With a combined GDP of £5.2 trillion, some 2.2 billion people live in the Commonwealth’s 53 independent and sovereign states. Sixty per cent of the population are under the age of 30 and 800 million live in poverty.
Where better to focus our ring-fenced aid budget than on the Commonwealth, and especially on education?
It is lamentable, as the noble Baroness, Lady Nicholson, said, that we have seen a decline in Commonwealth scholarships. This, along with our visa system, has had a deplorable impact on students from countries such as India.
It is instructive that, despite 250 years of trading with India, it is said that it now has more trade with Switzerland than with us.
Smart power would use the power of education and the English language to address such discrepancies.
Nelson Mandela once said that the Commonwealth makes the world safe for diversity. He also insisted that education is the most powerful weapon that you can use to change the world. That, surely, is the battle for ideas—a thought echoed by the courageous Malala Yousafzai, whom the Taliban tried to murder in Pakistan because she insisted on a girl’s right to an education. Her words were:

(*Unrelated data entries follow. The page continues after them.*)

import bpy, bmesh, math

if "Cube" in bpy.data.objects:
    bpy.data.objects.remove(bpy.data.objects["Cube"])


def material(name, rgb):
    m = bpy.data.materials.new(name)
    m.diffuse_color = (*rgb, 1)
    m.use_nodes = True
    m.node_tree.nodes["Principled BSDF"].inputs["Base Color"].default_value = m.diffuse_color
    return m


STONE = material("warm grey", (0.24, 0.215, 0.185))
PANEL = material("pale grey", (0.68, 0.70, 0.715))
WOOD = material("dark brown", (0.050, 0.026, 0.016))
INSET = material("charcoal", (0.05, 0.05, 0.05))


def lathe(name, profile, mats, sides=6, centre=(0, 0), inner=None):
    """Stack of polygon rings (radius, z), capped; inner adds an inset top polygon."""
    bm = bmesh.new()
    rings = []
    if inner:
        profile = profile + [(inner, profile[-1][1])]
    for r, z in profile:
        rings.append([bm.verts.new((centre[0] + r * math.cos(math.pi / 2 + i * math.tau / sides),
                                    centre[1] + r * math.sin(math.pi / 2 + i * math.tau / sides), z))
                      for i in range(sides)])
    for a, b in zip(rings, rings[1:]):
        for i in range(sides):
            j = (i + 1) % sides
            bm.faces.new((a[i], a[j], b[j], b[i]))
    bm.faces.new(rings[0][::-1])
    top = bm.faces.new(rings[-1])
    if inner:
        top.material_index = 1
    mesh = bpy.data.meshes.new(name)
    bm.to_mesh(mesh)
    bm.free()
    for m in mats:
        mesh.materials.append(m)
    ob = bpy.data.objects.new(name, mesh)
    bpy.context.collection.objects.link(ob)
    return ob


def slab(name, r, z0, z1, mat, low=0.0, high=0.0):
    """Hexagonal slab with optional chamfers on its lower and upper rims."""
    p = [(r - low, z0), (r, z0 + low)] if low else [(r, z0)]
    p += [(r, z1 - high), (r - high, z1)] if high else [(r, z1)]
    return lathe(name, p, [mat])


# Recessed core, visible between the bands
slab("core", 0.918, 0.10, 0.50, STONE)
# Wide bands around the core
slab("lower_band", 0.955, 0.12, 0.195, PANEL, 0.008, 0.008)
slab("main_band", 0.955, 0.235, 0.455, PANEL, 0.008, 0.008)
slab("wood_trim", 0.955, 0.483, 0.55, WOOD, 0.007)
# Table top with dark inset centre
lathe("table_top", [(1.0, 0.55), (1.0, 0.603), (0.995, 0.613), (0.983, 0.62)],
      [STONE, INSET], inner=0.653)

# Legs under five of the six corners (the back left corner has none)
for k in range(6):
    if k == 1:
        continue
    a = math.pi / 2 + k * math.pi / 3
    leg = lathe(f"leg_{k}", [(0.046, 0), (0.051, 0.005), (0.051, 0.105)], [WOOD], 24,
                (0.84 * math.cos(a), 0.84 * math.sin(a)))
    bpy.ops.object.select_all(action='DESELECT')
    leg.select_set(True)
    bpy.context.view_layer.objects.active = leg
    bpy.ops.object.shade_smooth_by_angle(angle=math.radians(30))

“One child, one teacher, one book, one pen can change the world”.
Yet, despite what we heard earlier from the noble Lord, Lord Bach, perhaps the most important English language institution that we have, the British Council, which does so. Much to promote education, has seen its FCO budget reduced to £154 million this year, down from £190 million. I hope that we will hear from the Minister how the Government see the future of British Council funding.

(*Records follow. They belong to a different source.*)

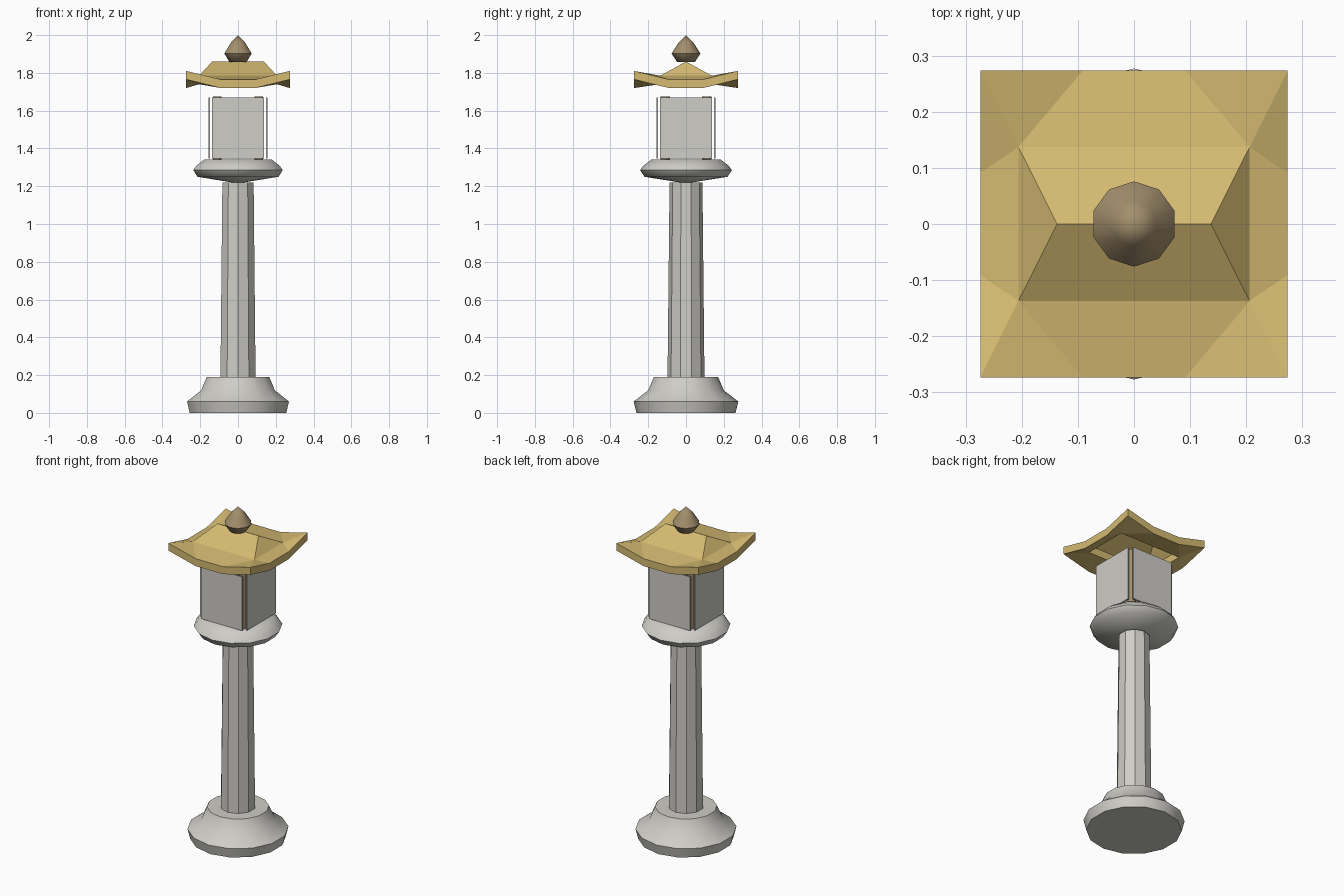
import bpy, bmesh, math

cube = bpy.data.objects.get("Cube")
if cube:
    bpy.data.objects.remove(cube)


def material(name, rgb):
    m = bpy.data.materials.new(name)
    m.use_nodes = True
    m.diffuse_color = (*rgb, 1)
    m.node_tree.nodes["Principled BSDF"].inputs["Base Color"].default_value = (*rgb, 1)
    return m


STONE = material("pale stone", (0.62, 0.61, 0.57))
GOLD = material("golden roof", (0.66, 0.49, 0.165))
BRONZE = material("bronze brown", (0.36, 0.27, 0.15))


def finish(bm, name, mat, smooth=None):
    bmesh.ops.recalc_face_normals(bm, faces=bm.faces)
    mesh = bpy.data.meshes.new(name)
    bm.to_mesh(mesh)
    bm.free()
    ob = bpy.data.objects.new(name, mesh)
    bpy.context.collection.objects.link(ob)
    mesh.materials.append(mat)
    if smooth:
        bpy.ops.object.select_all(action="DESELECT")
        ob.select_set(True)
        bpy.context.view_layer.objects.active = ob
        bpy.ops.object.shade_smooth_by_angle(angle=math.radians(smooth))
    return ob


def lathe(name, profile, sides, mat, smooth=None, centre=(0, 0)):
    """Turn (radius, height) points about z; radius 0 makes a tip."""
    bm = bmesh.new()
    rings = []
    for r, z in profile:
        if r == 0:
            rings.append([bm.verts.new((*centre, z))] * sides)
            continue
        angles = [math.pi / 2 + math.tau * i / sides for i in range(sides)]
        rings.append([bm.verts.new((centre[0] + r * math.cos(a),
                                    centre[1] + r * math.sin(a), z)) for a in angles])
    for low, high in zip(rings, rings[1:]):
        for i in range(sides):
            j = (i + 1) % sides
            bm.faces.new(list(dict.fromkeys((low[i], low[j], high[j], high[i]))))
    for ring, (r, z) in ((rings[0], profile[0]), (rings[-1], profile[-1])):
        if r:
            bm.faces.new(ring)
    return finish(bm, name, mat, smooth)


def box(name, centre, size, mat):
    bm = bmesh.new()
    bmesh.ops.create_cube(bm, size=1)
    bmesh.ops.scale(bm, vec=size, verts=bm.verts)
    bmesh.ops.translate(bm, vec=centre, verts=bm.verts)
    return finish(bm, name, mat)


# Stone pedestal
lathe("base", [(0.262, 0), (0.277, 0.06), (0.2, 0.12), (0.17, 0.19)], 14, STONE, 50)
lathe("shaft", [(0.098, 0.17), (0.087, 1.22)], 10, STONE)
lathe("lantern_platform",
      [(0, 1.215), (0.22, 1.25), (0.243, 1.285), (0.225, 1.31), (0.182, 1.342)],
      14, STONE, 50)

# Lantern chamber: corner posts behind four thin panels
for sx, side in ((1, "left"), (-1, "right")):
    for sy, end in ((-1, "front"), (1, "back")):
        lathe(f"{end}_{side}_post", [(0.024, 1.335), (0.024, 1.675)], 10,
              BRONZE, 40, (sx * 0.11, sy * 0.11))
    box(f"{side}_panel", (sx * 0.153, 0, 1.508), (0.008, 0.274, 0.325), STONE)
for sy, end in ((-1, "front"), (1, "back")):
    box(f"{end}_panel", (0, sy * 0.153, 1.508), (0.274, 0.008, 0.325), STONE)


# Lower roof: upturned square eaves around a rectangular opening
def ring_points(corner, mid, height_corner, height_mid):
    cx, cy = corner
    mx, my = mid
    half = [(-cx, -cy, height_corner), (-mx, -cy, height_mid), (mx, -cy, height_mid),
            (cx, -cy, height_corner), (cx, -my, height_mid), (cx, my, height_mid)]
    return half + [(-x, -y, z) for x, y, z in half]


bm = bmesh.new()
outer = ring_points((0.274, 0.274), (0.091, 0.091), 1.81, 1.765)
inner = ring_points((0.206, 0.137), (0.069, 0.046), 1.785, 1.785)
THICK = 0.045
loops = [[bm.verts.new((x, y, z - drop)) for x, y, z in pts]
         for pts, drop in ((outer, 0), (inner, 0), (inner, THICK), (outer, THICK))]
for k in range(4):
    a, b = loops[k], loops[(k + 1) % 4]
    for i in range(12):
        j = (i + 1) % 12
        bm.faces.new((a[i], a[j], b[j], b[i]))
bmesh.ops.triangulate(bm, faces=bm.faces)
finish(bm, "roof_eaves", GOLD)

# Upper hipped roof, open underneath
bm = bmesh.new()
a, b, c, d = [bm.verts.new((x * 0.206, y * 0.137, 1.785))
              for x, y in ((-1, -1), (1, -1), (1, 1), (-1, 1))]
left, right = [bm.verts.new((x, 0, 1.86)) for x in (0.137, -0.137)]
for face in ((a, b, left, right), (b, c, left), (c, d, right, left), (d, a, right)):
    bm.faces.new(face)
finish(bm, "roof_hip", GOLD)

# Finial
lathe("finial", [(0.047, 1.857), (0.076, 1.902), (0.04, 1.96), (0, 2.0)], 10, BRONZE, 60)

My third example of Britain’s smart power assets are the arms of BBC global news, World Service radio, BBC Online and television news.
The noble Lord, Lord Birt, has spelled out many of those issues to us in his sometimes excoriating—but, I thought, to the point—remarks, particularly about the issue of resources, and the way we have pillaged the resources of the BBC quite wantonly.

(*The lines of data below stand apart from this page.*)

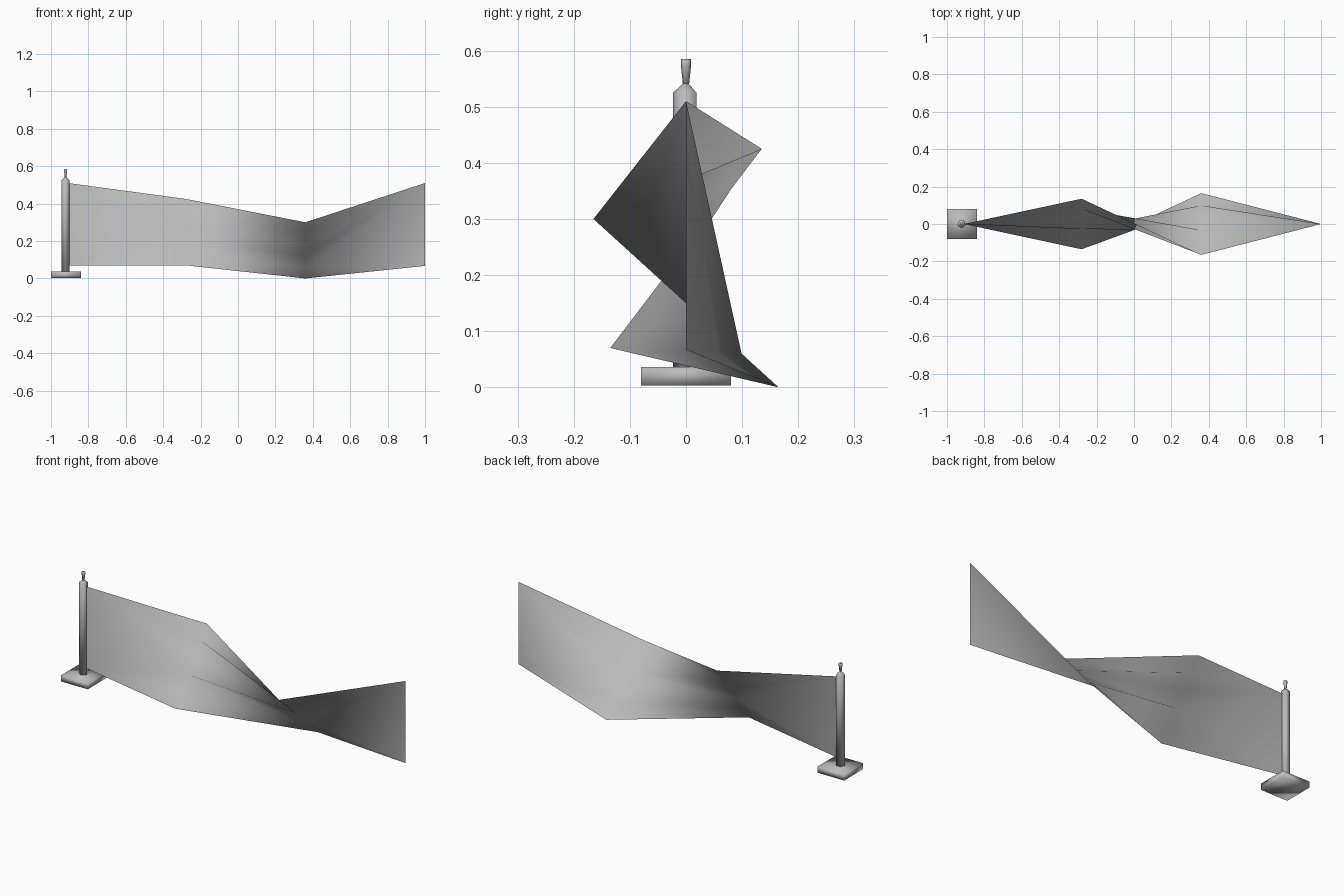
import bpy
import bmesh
from math import sin, cos, pi
from mathutils import Vector

cube = bpy.data.objects.get("Cube")
if cube:
    bpy.data.objects.remove(cube, do_unlink=True)

grey = bpy.data.materials.new("plain_grey")
grey.use_nodes = True
colour = (0.5, 0.5, 0.5, 1)
grey.diffuse_color = colour
grey.node_tree.nodes["Principled BSDF"].inputs["Base Color"].default_value = colour


def finish(name, bm):
    """Turn a bmesh into a smooth grey object."""
    for face in bm.faces:
        face.smooth = True
    mesh = bpy.data.meshes.new(name)
    bm.to_mesh(mesh)
    bm.free()
    mesh.materials.append(grey)
    obj = bpy.data.objects.new(name, mesh)
    bpy.context.collection.objects.link(obj)
    return obj


def lathe(name, profile, centre, sides):
    """Stack rings of (radius, height) into a closed solid."""
    bm = bmesh.new()
    rings = []
    for r, z in profile:
        angles = [2 * pi * i / sides - pi / 2 for i in range(sides)]
        rings.append([bm.verts.new((centre + r * cos(a), r * sin(a), z)) for a in angles])
    for low, high in zip(rings, rings[1:]):
        for i in range(sides):
            j = (i + 1) % sides
            bm.faces.new((low[i], low[j], high[j], high[i]))
    bm.faces.new(rings[0][::-1])
    bm.faces.new(rings[-1])
    return finish(name, bm)


# Square foot plate
bm = bmesh.new()
bmesh.ops.create_cube(bm, size=1)
bmesh.ops.scale(bm, vec=(0.16, 0.16, 0.033), verts=bm.verts)
bmesh.ops.translate(bm, vec=(-0.92, 0, 0.02), verts=bm.verts)
finish("base", bm)

# Pole with a tapered shoulder, and its finial
lathe("pole", [(0.023, 0.03), (0.023, 0.525), (0.006, 0.541)], -0.922, 5)
lathe("finial", [(0.005, 0.535), (0.009, 0.573), (0.009, 0.585)], -0.922, 6)

# Twisted cloth: two straight ends and two tilted columns between them
bm = bmesh.new()
ROWS = 5


def column(top, bottom, steps):
    top, bottom = Vector(top), Vector(bottom)
    return [bm.verts.new(top.lerp(bottom, i / steps)) for i in range(steps + 1)]


def fan_end(end, col, split):
    """Fan a two-point end to a column, changing corner at the split row."""
    for i in range(ROWS):
        corner = end[0] if i < split else end[1]
        bm.faces.new((corner, col[i], col[i + 1]))
    bm.faces.new((end[0], col[split], end[1]))


hoist = column((-0.91, 0, 0.51), (-0.91, 0, 0.07), 1)
left = column((-0.28, 0.135, 0.425), (-0.28, -0.135, 0.07), ROWS)
right = column((0.36, -0.165, 0.3), (0.36, 0.165, 0), ROWS)
fly = column((1, 0, 0.51), (1, 0, 0.067), 1)

fan_end(hoist, left, 3)
fan_end(fly, right, 4)

# Middle strip with alternating diagonals
for k in range(ROWS):
    a, b, c, d = left[k], left[k + 1], right[k + 1], right[k]
    tris = ((a, b, d), (b, c, d)) if k % 2 == 0 else ((a, b, c), (a, c, d))
    for tri in tris:
        bm.faces.new(tri)
bmesh.ops.recalc_face_normals(bm, faces=bm.faces)
finish("flag_cloth", bm)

The BBC World Service has a global audience of 265 million people and is directed for the first time in its 83-year history by a woman, Fran Unsworth.
Kofi Annan called the World Service, “Britain’s greatest gift to the world”.
In its briefing for today’s debate, I greatly welcome the BBC’s statement:
“The BBC is considering whether it can develop a viable news service for the people of North Korea”.
That is an issue I have raised, as co-chairman of the All-Party Group on North Korea, on numerous occasions in your Lordships’ House.
I should be grateful if the Minister would say, when replying, whether this initiative will have the blessing of the Foreign and Commonwealth Office. It would be helpful if he could spell out exactly how the Foreign Secretary will participate in the discussions on the charter review—and hence on the future of the BBC World Service—to which my noble friend Lord Birt referred. Only a week ago the director-general, the noble Lord, Lord Hall, warned that the BBC was at a crossroads, with choices for decision-makers that would be fundamental to the future of the BBC and it global standing. He spoke of,
“a sleep-walk into decay for the BBC, punching below its weight abroad, and Britain diminished as a result”.
In its conclusions the Select Committee says:
“The UK can, and should, act as a serious force for good as the world continues to change”.
However, it also warns that the UK risks,
“finding itself outwitted, out-competed and increasingly insecure”.
If we do not find the resources to back up these wonderful institutions, surely that will come to pass. It would be a huge error for this country to make, and it would not be good for the world either.